When I was younger, I thought if you achieved the most, you should be the most valued. I was the goal-setting, high achiever type. I worked long hours, volunteering for complex and tough cases. I never spent much time following up with clients or doing anything other than working hard on being a lawyer. I ended up being, hopefully, a very good lawyer. However, I didn’t know what mattered most to my clients—or to my firm.

Upon becoming a partner, I began to learn firm economics. I learned what it takes to run a firm profitably and how to motivate others to reach goals. This opened my eyes to the notion that just being the best isn’t what makes you valuable. I changed how I related to my clients—learning more about their businesses and their needs, which made me like and care more about them and their success. I became a better partner to my clients and to my firm. I also realized that learning about my clients and my colleagues helped me become more successful in all aspects of my life.

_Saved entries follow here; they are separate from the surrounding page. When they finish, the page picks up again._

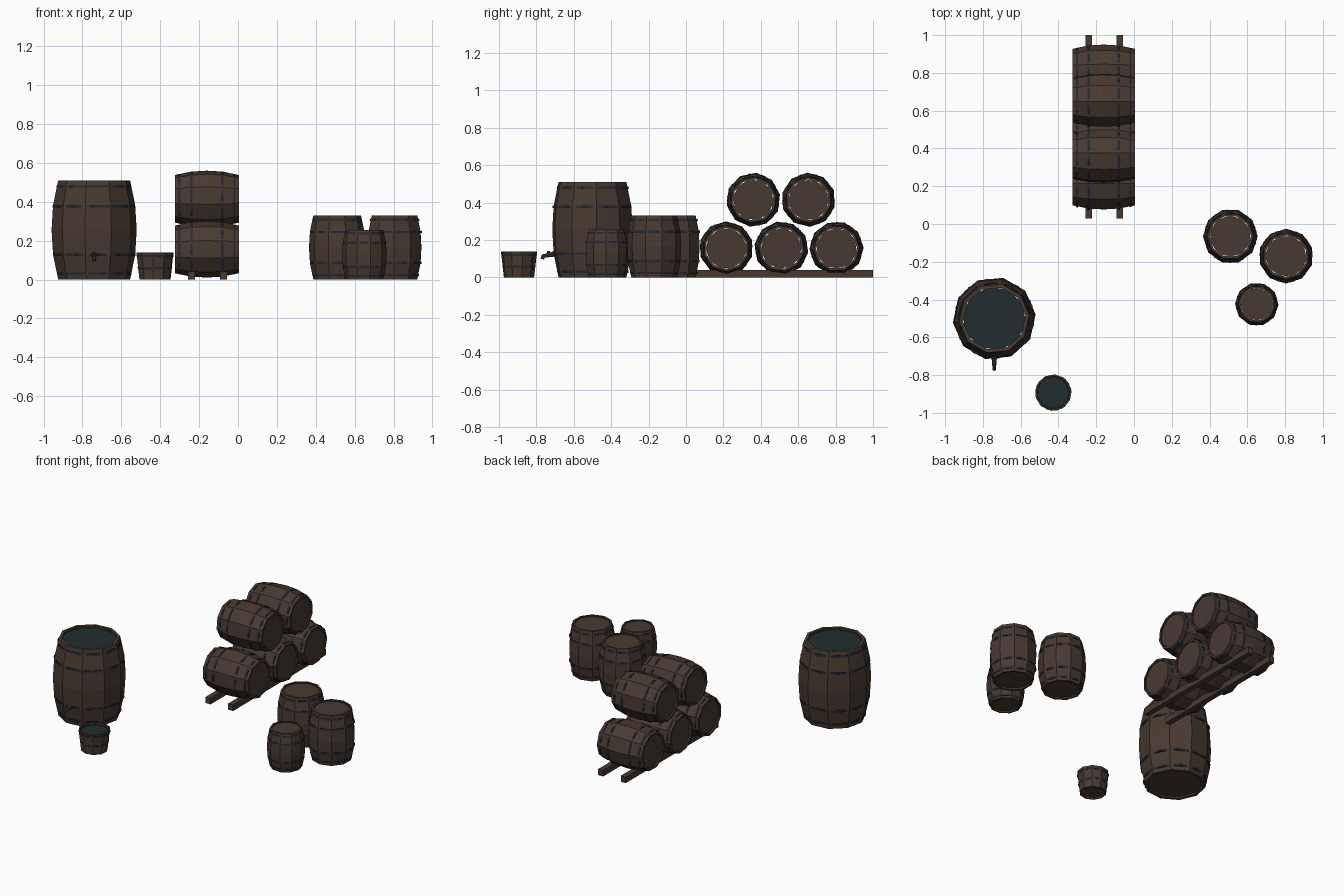
import bpy, bmesh, math
from mathutils import Matrix, Vector

if "Cube" in bpy.data.objects:
    bpy.data.objects.remove(bpy.data.objects["Cube"])


def material(name, rgb):
    m = bpy.data.materials.new(name)
    m.diffuse_color = (*rgb, 1)
    m.use_nodes = True
    m.node_tree.nodes["Principled BSDF"].inputs["Base Color"].default_value = m.diffuse_color
    return m


WOOD = material("dark wood", (0.064, 0.042, 0.031))
IRON = material("iron hoop", (0.018, 0.023, 0.032))
WATER = material("still water", (0.015, 0.027, 0.029))


def finish(bm, name, mat, matrix):
    bmesh.ops.recalc_face_normals(bm, faces=bm.faces)
    me = bpy.data.meshes.new(name)
    bm.to_mesh(me)
    bm.free()
    me.materials.append(mat)
    ob = bpy.data.objects.new(name, me)
    ob.matrix_world = matrix
    bpy.context.collection.objects.link(ob)
    return ob


def lathe(name, profile, sides, mat, matrix, turn=0.0):
    """Spin a closed (radius, z) loop around z."""
    bm = bmesh.new()
    rings = []
    for i in range(sides):
        a = 2 * math.pi * i / sides + turn
        rings.append([bm.verts.new((r * math.cos(a), r * math.sin(a), z)) for r, z in profile])
    n = len(profile)
    for i in range(sides):
        p, q = rings[i], rings[(i + 1) % sides]
        for j in range(n):
            k = (j + 1) % n
            bm.faces.new((p[j], q[j], q[k], p[k]))
    return finish(bm, name, mat, matrix)


def disc(name, radius, z, thick, mat, matrix, sides=20):
    bm = bmesh.new()
    bmesh.ops.create_cone(bm, cap_ends=True, segments=sides, radius1=radius, radius2=radius,
                          depth=thick, matrix=Matrix.Translation((0, 0, z)))
    return finish(bm, name, mat, matrix)


def box(name, size, centre, mat=WOOD):
    bm = bmesh.new()
    bmesh.ops.create_cube(bm, size=1, matrix=Matrix.Diagonal((*size, 1)))
    return finish(bm, name, mat, Matrix.Translation(centre))


BULGE = [(0, .845), (.25, .965), (.5, 1), (.75, .965), (1, .845)]
SIDES = 10


def radius_at(f, shape):
    for (f0, r0), (f1, r1) in zip(shape, shape[1:]):
        if f <= f1:
            return r0 + (r1 - r0) * (f - f0) / (f1 - f0)
    return shape[-1][1]


def barrel(name, r, h, matrix, turn=0.0, shape=BULGE, hoops=(.07, .26, .74, .93), water=False):
    # Stave wall: outer curve up, inner curve down
    wall = r * 0.09
    outer = [(r * s, h * f) for f, s in shape]
    inner = [(r * s - wall, h * f) for f, s in reversed(shape)]
    lathe(name + "_staves", outer + inner, SIDES, WOOD, matrix, turn)
    # Hoops, partly sunk into the flat staves
    w = 0.006
    for i, f in enumerate(hoops):
        lo = r * radius_at(f - w / h, shape) * 1.005
        hi = r * radius_at(f + w / h, shape) * 1.005
        z = h * f
        loop = [(lo, z - w), (hi, z + w), (hi - .014, z + w), (lo - .014, z - w)]
        lathe(f"{name}_hoop_{i}", loop, 13, IRON, matrix, turn + i * 0.35)
    # Heads, or a bottom board and water
    fit = 0.965
    end = r * shape[0][1] - wall
    disc(name + "_bottom", end * fit, 0.015, 0.01, WOOD, matrix)
    top = r * shape[-1][1] - wall
    if water:
        disc(name + "_water", top * 0.985, h - 0.018, 0.006, WATER, matrix)
    else:
        disc(name + "_head", top * fit, h - 0.012, 0.01, WOOD, matrix)


# Large open water barrel with tap
barrel("water_barrel", 0.22, 0.51, Matrix.Translation((-0.74, -0.5, 0)), 0.1,
       hoops=(.06, .25, .74, .94), water=True)


def tube(name, a, b, r1, r2):
    a, b = Vector(a), Vector(b)
    d = b - a
    bm = bmesh.new()
    bmesh.ops.create_cone(bm, cap_ends=True, segments=8, radius1=r1, radius2=r2, depth=d.length)
    m = Matrix.Translation((a + b) / 2) @ d.to_track_quat('Z', 'Y').to_matrix().to_4x4()
    finish(bm, name, WOOD, m)


tube("tap_body", (-0.74, -0.69, 0.128), (-0.74, -0.765, 0.114), 0.016, 0.009)
tube("tap_spout", (-0.74, -0.763, 0.12), (-0.74, -0.768, 0.098), 0.008, 0.01)
tube("tap_handle", (-0.74, -0.735, 0.115), (-0.74, -0.735, 0.142), 0.006, 0.008)

# Bucket
barrel("bucket", 0.097, 0.138, Matrix.Translation((-0.427, -0.893, 0)), 0.2,
       shape=[(0, .84), (.5, .92), (1, 1)], hoops=(.42, .88), water=True)

# Group of upright barrels
for i, (x, y, r, h) in enumerate([(0.51, -0.065, 0.145, 0.33),
                                  (0.805, -0.17, 0.145, 0.33),
                                  (0.65, -0.425, 0.115, 0.255)]):
    barrel(f"upright_barrel_{i}", r, h, Matrix.Translation((x, y, 0)), 0.3 * i)

# Stacked barrels lying along x
LAY = Matrix.Rotation(math.pi / 2, 4, 'Y')
for i, (y, z) in enumerate([(0.215, 0.155), (0.51, 0.155), (0.805, 0.155),
                            (0.36, 0.415), (0.655, 0.415)]):
    barrel(f"stacked_barrel_{i}", 0.145, 0.33,
           Matrix.Translation((-0.325, y, z)) @ LAY, 0.17 * i)

# Rails under the stack
for side, x in (("left", -0.24), ("right", -0.075)):
    box(side + "_rail", (0.036, 0.97, 0.04), (x, 0.515, 0.02))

The first few years managing were challenging and time-consuming, with a big learning curve. I loved the strategic planning, but struggled with managing equals. Working with a coach, I learned how to build trust to achieve common goals. I found that I liked contributing to the success of the firm by helping others meet their goals. In a way, it helped me relax and realize it’s not all on me. I could help others to help all of us. I opened up more and, in turn, became more successful without always having to try so hard. I’m still driven—don’t get me wrong—but now I share the load.

On Finding Success and Staying Competitive
Success requires drive; hard work; charisma; excellent listening, communication and analytical skills; integrity; flexibility; and the ability to build trust. A strong desire to win doesn’t hurt either.

Tracey’s Advice to Young Women Starting Careers
Get an education and do well in school. It matters almost all of the time and, even when it doesn’t, learning to be a critical thinker is worthy end in itself. Be physically active. You will need to be healthy to have the energy and drive to be very successful. Build relationships as part of your career strategy—and also, just for fun. Your friends and family will sustain you when your career doesn’t. Have allies and make allies. Volunteer for the jobs others might not want and then do them well. Fully engage in what you do and if you don’t enjoy your career, choose another one. Build wealth, so that you have the freedom of choice.